“You promised me this wouldn’t happen again.
“I’m sorry mom, I did my best.”
The breeze lifted the report card gently off of the table, and shifted it only enough to put it in the sweat of the water glass.
“I just don’t understand how such a smart kid can bring home such low grades. I know that you’re better than this. I’d like to think that you know you’re better than this, too.”
The clouds parted and the sun warmed Alan’s cheeks right as all of the blood rushed into them. He dropped his gaze to the table, thankful that the rest of the chairs remained empty and his brothers stayed inside. Luckily this guilt trip wasn’t a group tour.
“I don’t know how it happens. Sometimes I know things, but when I sit down in front of a test it’s like my brain gets erased.”
“Excuses excuses,” she grumbled as she lifted the glass of water to her lips.
“I’m just explaining.”
“You’re just failing.”
His stomach sank and his mouth went dry. The silence between them left a cavern for the echo of birds chirping to bounce around in. Her panama straw wide-brimmed hat and oversized sunglasses left only the discontented purse of her lips to convey her disapproval.
“I spoke to your father last week and we decided that if you came home with marks like this again you would go live with him and Cindy in New York. Hopefully he can whip you into shape before these things go onto your official transcripts and you have a fighting chance at college.”

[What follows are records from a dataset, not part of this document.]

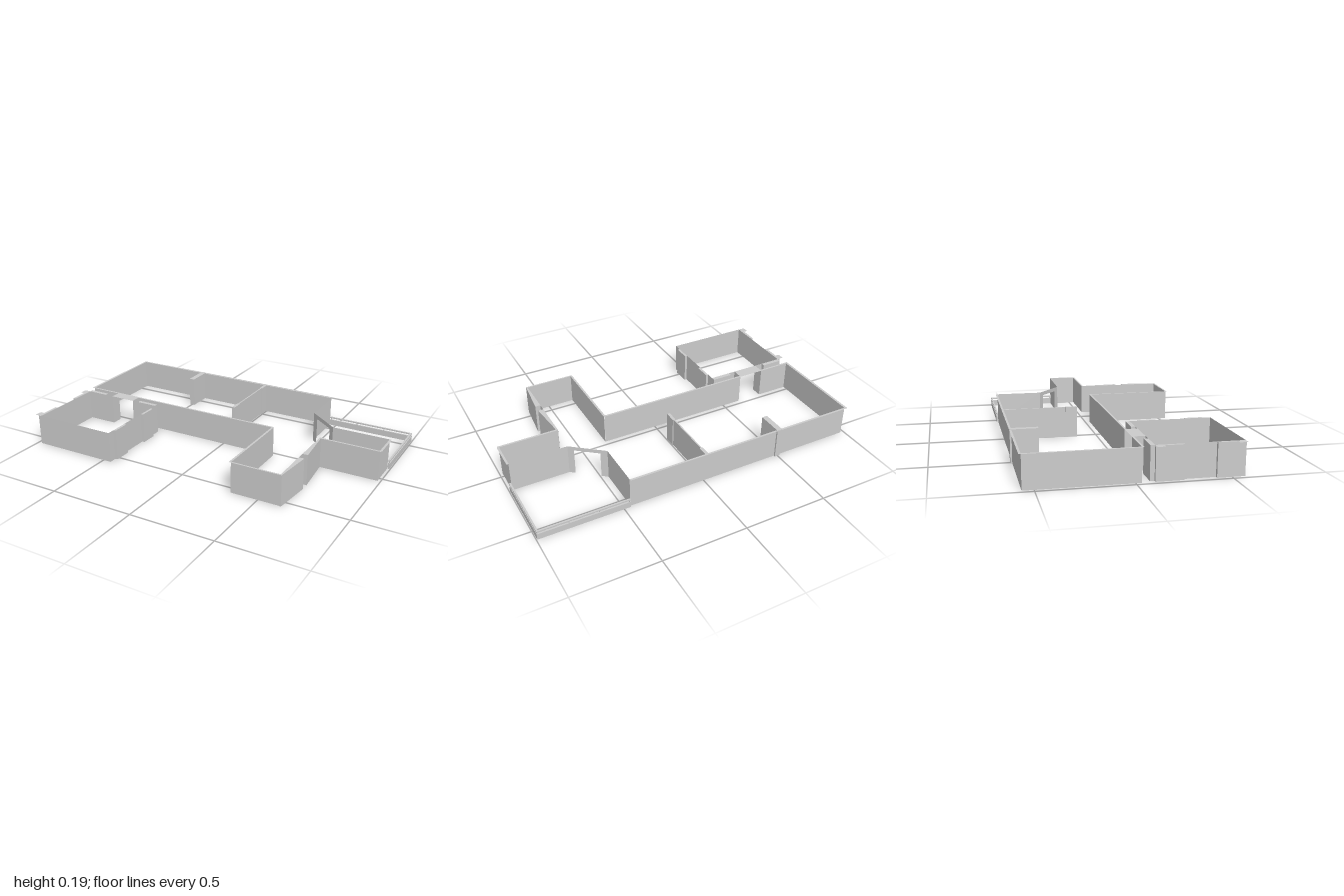
import * as THREE from 'three';

const H = 0.184;

export function createModel() {
  const group = new THREE.Group();
  const mat = new THREE.MeshStandardMaterial({ color: 0xcccccc, side: THREE.DoubleSide, flatShading: true });

  function add(name, geometry) {
    const mesh = new THREE.Mesh(geometry, mat);
    mesh.name = name;
    group.add(mesh);
    return mesh;
  }

  // thin upright wall between two plan points
  function wall(name, x1, z1, x2, z2, y0 = 0, y1 = H) {
    const m = add(name, new THREE.PlaneGeometry(Math.hypot(x2 - x1, z2 - z1), y1 - y0));
    m.position.set((x1 + x2) / 2, (y0 + y1) / 2, (z1 + z2) / 2);
    m.rotation.y = -Math.atan2(z2 - z1, x2 - x1);
    return m;
  }

  // block from plan corners and a height range
  function block(name, x1, x2, z1, z2, y0 = 0, y1 = H) {
    const m = add(name, new THREE.BoxGeometry(x2 - x1, y1 - y0, z2 - z1));
    m.position.set((x1 + x2) / 2, (y0 + y1) / 2, (z1 + z2) / 2);
    return m;
  }

  // flat coping on top of a wall
  function cap(x1, x2, z1, z2, name = 'wallCap') {
    const m = add(name, new THREE.PlaneGeometry(x2 - x1, z2 - z1));
    m.rotation.x = -Math.PI / 2;
    m.position.set((x1 + x2) / 2, H, (z1 + z2) / 2);
    return m;
  }

  // upright prism from plan points
  function prism(name, pts) {
    const shape = new THREE.Shape(pts.map(([x, z]) => new THREE.Vector2(x, -z)));
    const g = new THREE.ExtrudeGeometry(shape, { depth: H, bevelEnabled: false });
    g.rotateX(-Math.PI / 2);
    return add(name, g);
  }

  // main hall and front wing walls
  wall('backWall', -0.978, -0.56, 0.46, -0.56);
  wall('hallRightWall', -0.978, -0.56, -0.978, 0.03);
  wall('hallFrontWall', -0.978, 0.03, -0.78, 0.03);
  wall('hallFrontWall', -0.62, 0.03, 0.335, 0.03);
  wall('wingInnerWall', 0.338, 0.03, 0.338, 0.547);
  wall('wingFrontWall', 0.338, 0.547, 0.628, 0.547);
  wall('wingOuterWall', 0.628, 0.547, 0.628, 0.03);
  wall('cornerFrontWall', 0.628, 0.032, 0.982, 0.032);
  wall('cornerSideWall', 0.982, 0.032, 0.982, -0.138);

  // overhanging copings
  cap(-0.99, 0.46, -0.572, -0.56);
  cap(-0.99, -0.976, -0.56, 0.03);
  cap(-0.99, 0.34, 0.028, 0.04);
  cap(0.328, 0.34, 0.04, 0.543);
  cap(0.328, 0.637, 0.543, 0.553);
  cap(0.628, 0.99, 0.03, 0.042);
  cap(0.98, 0.993, -0.138, 0.03);

  // tapered piers on the wing
  prism('taperedPier', [[0.628, 0.035], [0.637, 0.035], [0.66, 0.272], [0.628, 0.272]]);
  prism('taperedPier', [[0.628, 0.32], [0.66, 0.32], [0.637, 0.55], [0.628, 0.55]]);

  // inner partition with thick ends, and a short pier
  block('partition', -0.017, -0.009, -0.56, -0.12);
  block('partitionEnd', -0.022, -0.004, -0.56, -0.5);
  block('partitionEnd', -0.022, -0.004, -0.19, -0.12);
  block('shortPier', -0.515, -0.482, -0.57, -0.415, 0, 0.186);

  // terrace walls with a diagonal doorway
  wall('terraceSideWall', 0.46, -0.56, 0.46, -0.282);
  wall('terraceFrontWall', 0.64, -0.138, 0.982, -0.138);
  const a = new THREE.Vector2(0.46, -0.282);
  const b = new THREE.Vector2(0.64, -0.138);
  const diagonal = (name, t0, t1, y0) => {
    const p = a.clone().lerp(b, t0), q = a.clone().lerp(b, t1);
    wall(name, p.x, p.y, q.x, q.y, y0, H);
  };
  diagonal('doorwayJamb', 0, 0.18, 0);
  diagonal('doorwayJamb', 0.84, 1, 0);
  diagonal('doorwayHead', 0.18, 0.84, 0.16);

  // terrace curb and low rail
  for (const [name, y0, y1] of [['terraceCurb', 0, 0.036], ['terraceRail', 0.046, 0.054]]) {
    block(name, 0.46, 0.995, -0.57, -0.56, y0, y1);
    block(name, 0.984, 0.995, -0.56, -0.138, y0, y1);
  }
  for (const x of [0.465, 0.64, 0.815]) block('railPost', x, x + 0.004, -0.567, -0.563, 0.036, 0.046);
  for (const z of [-0.565, -0.41, -0.225, -0.145]) block('railPost', 0.988, 0.992, z, z + 0.004, 0.036, 0.046);

  // small front room
  wall('roomFrontWall', -0.96, 0.57, -0.45, 0.57);
  wall('roomRightWall', -0.96, 0.1, -0.96, 0.57);
  wall('roomLeftWall', -0.45, 0.1, -0.45, 0.57);
  wall('roomBackWall', -0.96, 0.1, -0.78, 0.1);
  wall('roomBackWall', -0.62, 0.1, -0.45, 0.1);

  // passage from the room to the hall
  for (const x of [-0.78, -0.62]) wall('passageWall', x, 0.03, x, 0.1);
  cap(-0.78, -0.62, 0.03, 0.1, 'passageCeiling');

  // piers around the room
  block('roomBackPier', -0.96, -0.833, 0.076, 0.1);
  block('roomBackPier', -0.578, -0.45, 0.076, 0.1);
  block('roomRightPier', -0.976, -0.96, 0.1, 0.25);
  block('roomRightPier', -0.976, -0.96, 0.42, 0.57);
  block('roomLeftPier', -0.45, -0.435, 0.148, 0.25);
  block('roomLeftPier', -0.45, -0.435, 0.42, 0.523);
  cap(-1, -0.96, 0.1, 0.145, 'roomLedge');
  cap(-1, -0.96, 0.525, 0.57, 'roomLedge');

  return group;
}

“What? Wait! I’ll try harder. Don’t make me go stay with him and that girl. She’s young enough to be my sister!”
“I didn’t ask for your input.”
“Mom, please tell me you aren’t serious!”
“I’m not kidding Alan. We have to get you into a different school before the start of the second semester up there or these grades go with you, so go pack your bags. You can come visit this summer if you really hate it that much.”
“Visit? This is my home! Why are you doing this to me? You really mean to tell me that Randy and Rob never came home with a crappy report card? Would you have sent them away?”
“Randy and Rob didn’t make things harder than they needed to be. Either way, your father was still here then, so I had some help. I think I’m overdue for a little break, don’t you agree?”
Alan felt the air leave his body, and for a split second wasn’t sure if he would inhale again. He pushed his chair out quickly and put his head down between his legs, focusing on the stone patio and counting down from ten, the way he had when she told him that his dad left.
She rose slowly, reaching for her glass of water.
“I’ll book your flight.”